His departure effectively narrowed the field to frontrunner Sen. John Kerry (D-Mass.) and Sen. John Edwards (D-N.C.).
“I am no longer actively pursuing the presidency,” Dean told supporters at a Burlington, Vt., rally.
At various points in his campaign, Dean spoke out against new Federal Communications Commission media ownership rules that permit greater common ownership of major media outlets in local markets.
As part of his anti-Washington insider message, Dean complained that large media conglomerates had too much power and need to be broken up.
His reform message — fueled by more than $40 million in funding raised over the Internet in small contributions — pushed Dean to the front of the pack before several verbal gaffes contributed to losses in key contests in Iowa and New Hampshire.
Dean's demise will help media companies that feared conflict with him in the White House. Dean, for instance, favored free TV time for political candidates — something local TV stations have bitterly opposed — and opposed allowing one company to own a newspaper and a broadcast property in the same local market. The newspaper and broadcast industries are currently defending the FCC's broad repeal of the newspaper-broadcast cross-ownership ban in federal appeals court in Philadelphia.
Last May, Dean wrote FCC chairman Michael Powell urging him to postpone the June 2 vote on relaxing media ownership rules. He later supported legislation designed to rollback the FCC's deregulatory moves.

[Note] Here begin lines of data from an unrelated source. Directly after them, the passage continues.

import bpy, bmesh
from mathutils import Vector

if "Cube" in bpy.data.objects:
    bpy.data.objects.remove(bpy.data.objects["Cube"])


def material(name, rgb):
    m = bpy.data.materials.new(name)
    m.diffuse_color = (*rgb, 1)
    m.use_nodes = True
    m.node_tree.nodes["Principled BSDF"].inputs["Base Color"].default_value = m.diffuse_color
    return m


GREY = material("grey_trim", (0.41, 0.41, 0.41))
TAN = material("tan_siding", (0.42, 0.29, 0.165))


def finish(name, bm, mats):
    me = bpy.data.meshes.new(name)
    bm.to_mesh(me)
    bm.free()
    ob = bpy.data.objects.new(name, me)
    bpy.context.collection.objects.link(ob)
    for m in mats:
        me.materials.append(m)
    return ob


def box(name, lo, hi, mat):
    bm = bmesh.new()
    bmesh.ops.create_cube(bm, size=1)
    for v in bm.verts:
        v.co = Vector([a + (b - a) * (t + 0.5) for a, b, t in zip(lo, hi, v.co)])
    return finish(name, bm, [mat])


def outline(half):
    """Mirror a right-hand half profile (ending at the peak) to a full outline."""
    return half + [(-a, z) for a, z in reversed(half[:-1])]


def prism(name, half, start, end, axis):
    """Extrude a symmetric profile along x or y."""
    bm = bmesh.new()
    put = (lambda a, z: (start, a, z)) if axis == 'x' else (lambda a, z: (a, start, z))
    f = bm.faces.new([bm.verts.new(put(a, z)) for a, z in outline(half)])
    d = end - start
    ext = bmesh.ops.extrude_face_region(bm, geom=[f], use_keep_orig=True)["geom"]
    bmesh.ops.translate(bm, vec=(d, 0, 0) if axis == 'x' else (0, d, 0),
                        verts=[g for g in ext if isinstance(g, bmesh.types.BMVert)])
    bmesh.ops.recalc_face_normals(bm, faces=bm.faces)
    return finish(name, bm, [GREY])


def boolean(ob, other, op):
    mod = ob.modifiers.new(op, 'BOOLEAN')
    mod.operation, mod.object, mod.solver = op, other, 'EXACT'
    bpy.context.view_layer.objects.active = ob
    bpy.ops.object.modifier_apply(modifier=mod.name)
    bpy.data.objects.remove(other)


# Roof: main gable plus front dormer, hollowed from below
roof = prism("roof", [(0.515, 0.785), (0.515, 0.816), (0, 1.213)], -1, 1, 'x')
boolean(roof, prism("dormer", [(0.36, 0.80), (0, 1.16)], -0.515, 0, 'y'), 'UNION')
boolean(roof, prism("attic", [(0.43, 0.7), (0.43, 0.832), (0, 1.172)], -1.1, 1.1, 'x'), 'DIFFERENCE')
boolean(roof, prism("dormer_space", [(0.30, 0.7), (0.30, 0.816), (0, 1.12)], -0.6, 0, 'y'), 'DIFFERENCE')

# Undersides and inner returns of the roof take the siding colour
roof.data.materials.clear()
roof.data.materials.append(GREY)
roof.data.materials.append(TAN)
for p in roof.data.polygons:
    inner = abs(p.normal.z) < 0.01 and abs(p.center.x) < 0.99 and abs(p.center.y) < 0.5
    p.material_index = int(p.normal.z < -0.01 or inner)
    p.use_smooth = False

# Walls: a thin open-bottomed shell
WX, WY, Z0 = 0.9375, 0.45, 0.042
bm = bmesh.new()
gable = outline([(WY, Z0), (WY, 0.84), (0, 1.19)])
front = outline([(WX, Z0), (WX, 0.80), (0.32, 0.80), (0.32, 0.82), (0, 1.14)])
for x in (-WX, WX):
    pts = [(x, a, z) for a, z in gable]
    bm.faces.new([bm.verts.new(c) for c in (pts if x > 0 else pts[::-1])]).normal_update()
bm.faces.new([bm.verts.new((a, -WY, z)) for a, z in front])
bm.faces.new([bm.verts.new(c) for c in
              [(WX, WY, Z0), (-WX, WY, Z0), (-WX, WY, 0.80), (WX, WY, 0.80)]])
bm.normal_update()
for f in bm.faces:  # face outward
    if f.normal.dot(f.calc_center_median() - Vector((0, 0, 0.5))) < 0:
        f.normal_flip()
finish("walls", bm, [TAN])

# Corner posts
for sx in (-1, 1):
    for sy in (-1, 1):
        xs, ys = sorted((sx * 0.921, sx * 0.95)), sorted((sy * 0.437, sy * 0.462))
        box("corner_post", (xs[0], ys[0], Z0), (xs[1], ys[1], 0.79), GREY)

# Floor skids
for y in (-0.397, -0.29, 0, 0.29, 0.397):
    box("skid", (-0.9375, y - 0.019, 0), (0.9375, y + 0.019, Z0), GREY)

The legislation passed the Senate (in a vote both Kerry and Edwards missed), but has stalled in the House.
About six weeks before the Iowa caucuses, Dean appeared on MSNBC's Hardball With Chris Matthews and called for the breakup of “giant media enterprises,” complaining that 11 media firms controlled 90% of what people read and watch on TV in the U.S.
While Dean has been outspoken on media issues, Kerry and Edwards have not been.
But one activist predicted that Kerry — who likely wraps up the nomination with big wins March 2 when 12 states hold a primary or caucus — would incorporate Dean's media message into his assault on the Bush administration.
“Kerry recognizes now that [media ownership] is an issue that Democrats haven't raised, and he's going to proceed with a more supportive agenda,” said Jeff Chester, executive director of the Center for Digital Democracy.
Dean argued that media consolidation denied the public access to diverse news and opinion.